Last Updated Oct 25, 2019 at 3:17 pm EST

A Toronto activist group is planning to use next week’s Toronto Raptors season opener to raise awareness of the on-going situation in Hong Kong.

The Torontonian Hong-Kongers Action Group plans to hand out t-shirts with the slogan “The North Stand with Hong Kong” outside Scotiabank arena ahead of the November 22 season opener against New Orleans.

Organizers say a GoFundMe campaign raised more than $34,000 in just three days.

“We are able to make 7000 T shirts, which is 2000 more than our original target!” reads a post on the campaign’s GoFundMe. “We will cover 35% instead of 25% of the audience! That’s 1/3 of the arena!”

The Raptors and Maple Leafs Sports and Entertainment have not endorsed the giveaway. It’s uncertain what ramifications, if any, fans who are given the shirts will face as they attempt to enter the arena.

The t-shirt campaign targeting the NBA stems from a tweet sent by Houston Rockets general manager Daryl Morey last week expressing support for anti-government protesters in Hong Kong. That sparked a fallout that completely overshadowed the league’s annual trip to China and has forced the NBA to walk a fine line between issuing an apology while saying its players and employees have the right to freedom of expression.

NBA Commissioner Adam Silver said Chinese officials wanted Morey to be fired for his tweet – something the league emphatically dismissed.

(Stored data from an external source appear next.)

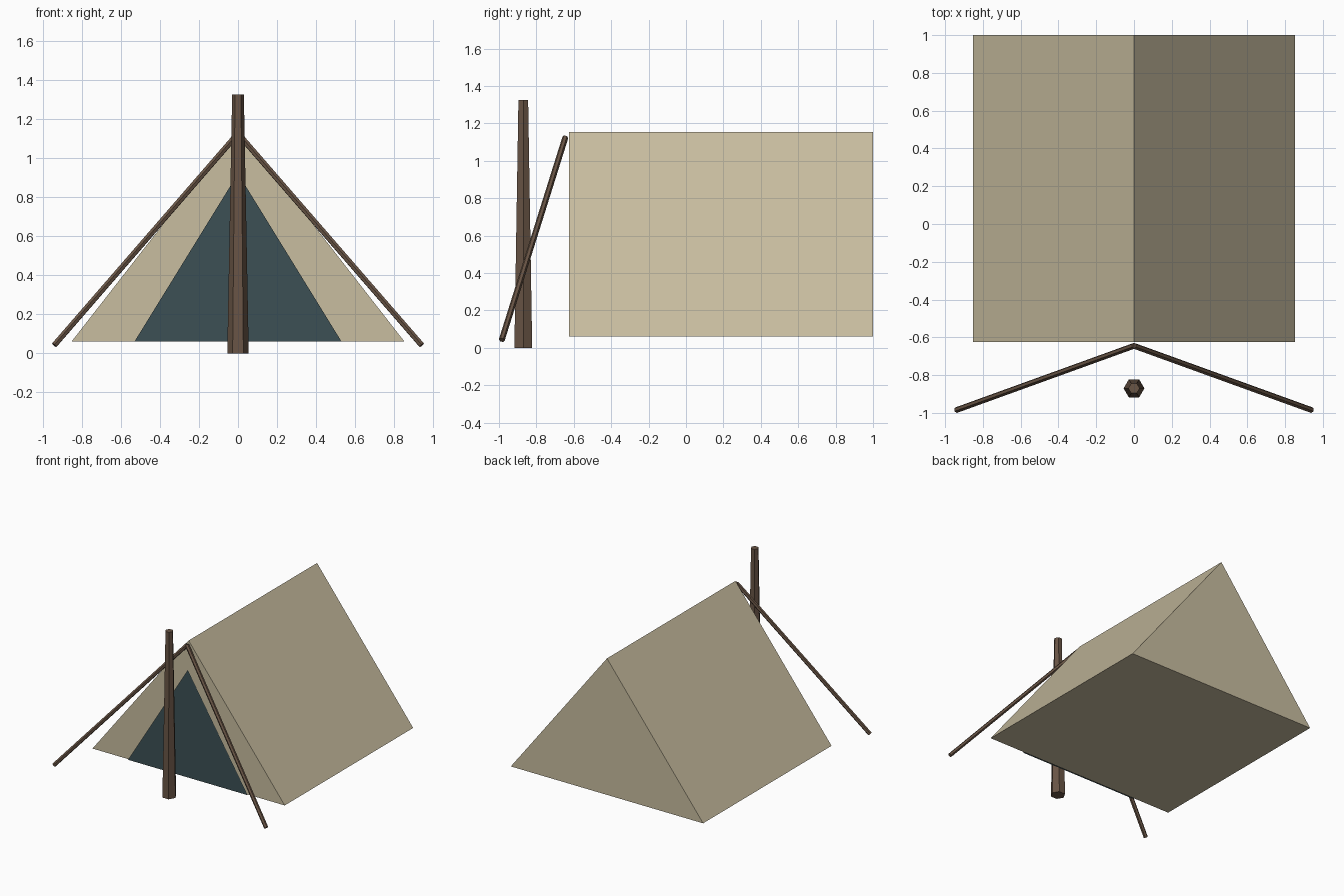
import bpy
import bmesh
import math
from mathutils import Vector

if "Cube" in bpy.data.objects:
    bpy.data.objects.remove(bpy.data.objects["Cube"])


def material(name, color):
    m = bpy.data.materials.new(name)
    m.diffuse_color = (*color, 1)
    m.use_nodes = True
    m.node_tree.nodes["Principled BSDF"].inputs["Base Color"].default_value = m.diffuse_color
    return m


canvas = material("canvas", (0.58, 0.51, 0.35))
dark = material("dark_cloth", (0.045, 0.08, 0.09))
wood = material("wood", (0.14, 0.09, 0.06))


def finish(name, bm, mat):
    bmesh.ops.recalc_face_normals(bm, faces=bm.faces[:])
    mesh = bpy.data.meshes.new(name)
    bm.to_mesh(mesh)
    bm.free()
    mesh.materials.append(mat)
    ob = bpy.data.objects.new(name, mesh)
    bpy.context.collection.objects.link(ob)
    return ob


def triangle(name, half, z0, z1, y, depth, mat):
    """Upright triangle facing the front, extruded backwards by depth."""
    bm = bmesh.new()
    pts = [(-half, y, z0), (half, y, z0), (0, y, z1)]
    face = bm.faces.new([bm.verts.new(p) for p in pts])
    if depth:
        # keep the front cap and push a copy to the back
        out = bmesh.ops.extrude_face_region(bm, geom=[face], use_keep_orig=True)
        moved = [v for v in out["geom"] if isinstance(v, bmesh.types.BMVert)]
        bmesh.ops.translate(bm, verts=moved, vec=(0, depth, 0))
    return finish(name, bm, mat)


def pole(name, a, b, r1, r2, sides, mat):
    """Faceted tapered pole from a to b."""
    a, b = Vector(a), Vector(b)
    d = b - a
    bm = bmesh.new()
    bmesh.ops.create_cone(bm, cap_ends=True, segments=sides,
                          radius1=r1, radius2=r2, depth=d.length)
    bmesh.ops.rotate(bm, verts=bm.verts[:],
                     matrix=Vector((0, 0, 1)).rotation_difference(d).to_matrix())
    bmesh.ops.translate(bm, verts=bm.verts[:], vec=(a + b) / 2)
    return finish(name, bm, mat)


# Tent body and the dark doorway just in front of it
triangle("tent_body", 0.852, 0.06, 1.153, -0.625, 1.625, canvas)
triangle("doorway", 0.53, 0.06, 0.92, -0.635, 0, dark)

# Hexagonal centre post, corners pointing sideways
post = pole("front_post", (0, 0, 0), (0, 0, 1.325), 0.055, 0.03, 6, wood)
post.location = (0, -0.87, 0)
post.rotation_euler.z = math.radians(30)

# Slanted side poles
for side, s in (("left", -1), ("right", 1)):
    pole(side + "_brace", (s * 0.94, -0.985, 0.042), (0, -0.645, 1.125),
         0.016, 0.016, 6, wood)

“Obviously, we made clear that we were being asked to fire him by the Chinese government, by the parties we dealt with, government and business,” Silver said Thursday during an appearance at the Time 100 Health Summit in New York. “We said, ‘There’s no chance that’s happening. There’s no chance we’ll even discipline him.'”

Silver also said that the league is already feeling “substantial” financial losses because of the Chinese reaction to Morey’s deleted tweet.

Chinese state broadcaster CCTV did not air the two NBA preseason games between the Los Angeles Lakers and Brooklyn Nets last week. Tencent, which has a $1.5 billion deal to stream NBA games in China over the next five years, has also stopped showing Rockets games but has not totally dropped all NBA content.

“The losses have already been substantial,” Silver said. “Our games are not back on the air in China, as we speak, and we’ll see what happens next.”

“I understand there is a point of view from some that we shouldn’t be in business at all in China, and I’d say from an intellectual standpoint, that’s fair – not getting into whether the tweet or the response to it,” Silver said.

The group says Canada is not immune when it comes to the fight against China, pointing out that two Canadians are still being detained following the arrest last December of Huwaei executive Meng Wanzhou in Vancouver.

“We may have a new government by the time this NBA match happens, showing the Canadian government how much we stand with Hong Kong will definitely set a tone on the China policy for the new administration,” said the group.

Supporters of pro-democracy protesters in Hong Kong also had also planned to rally at the NBA preseason game between the LA Clippers and Dallas in Vancouver on Thursday night.

Files from The Associated Press were used in this report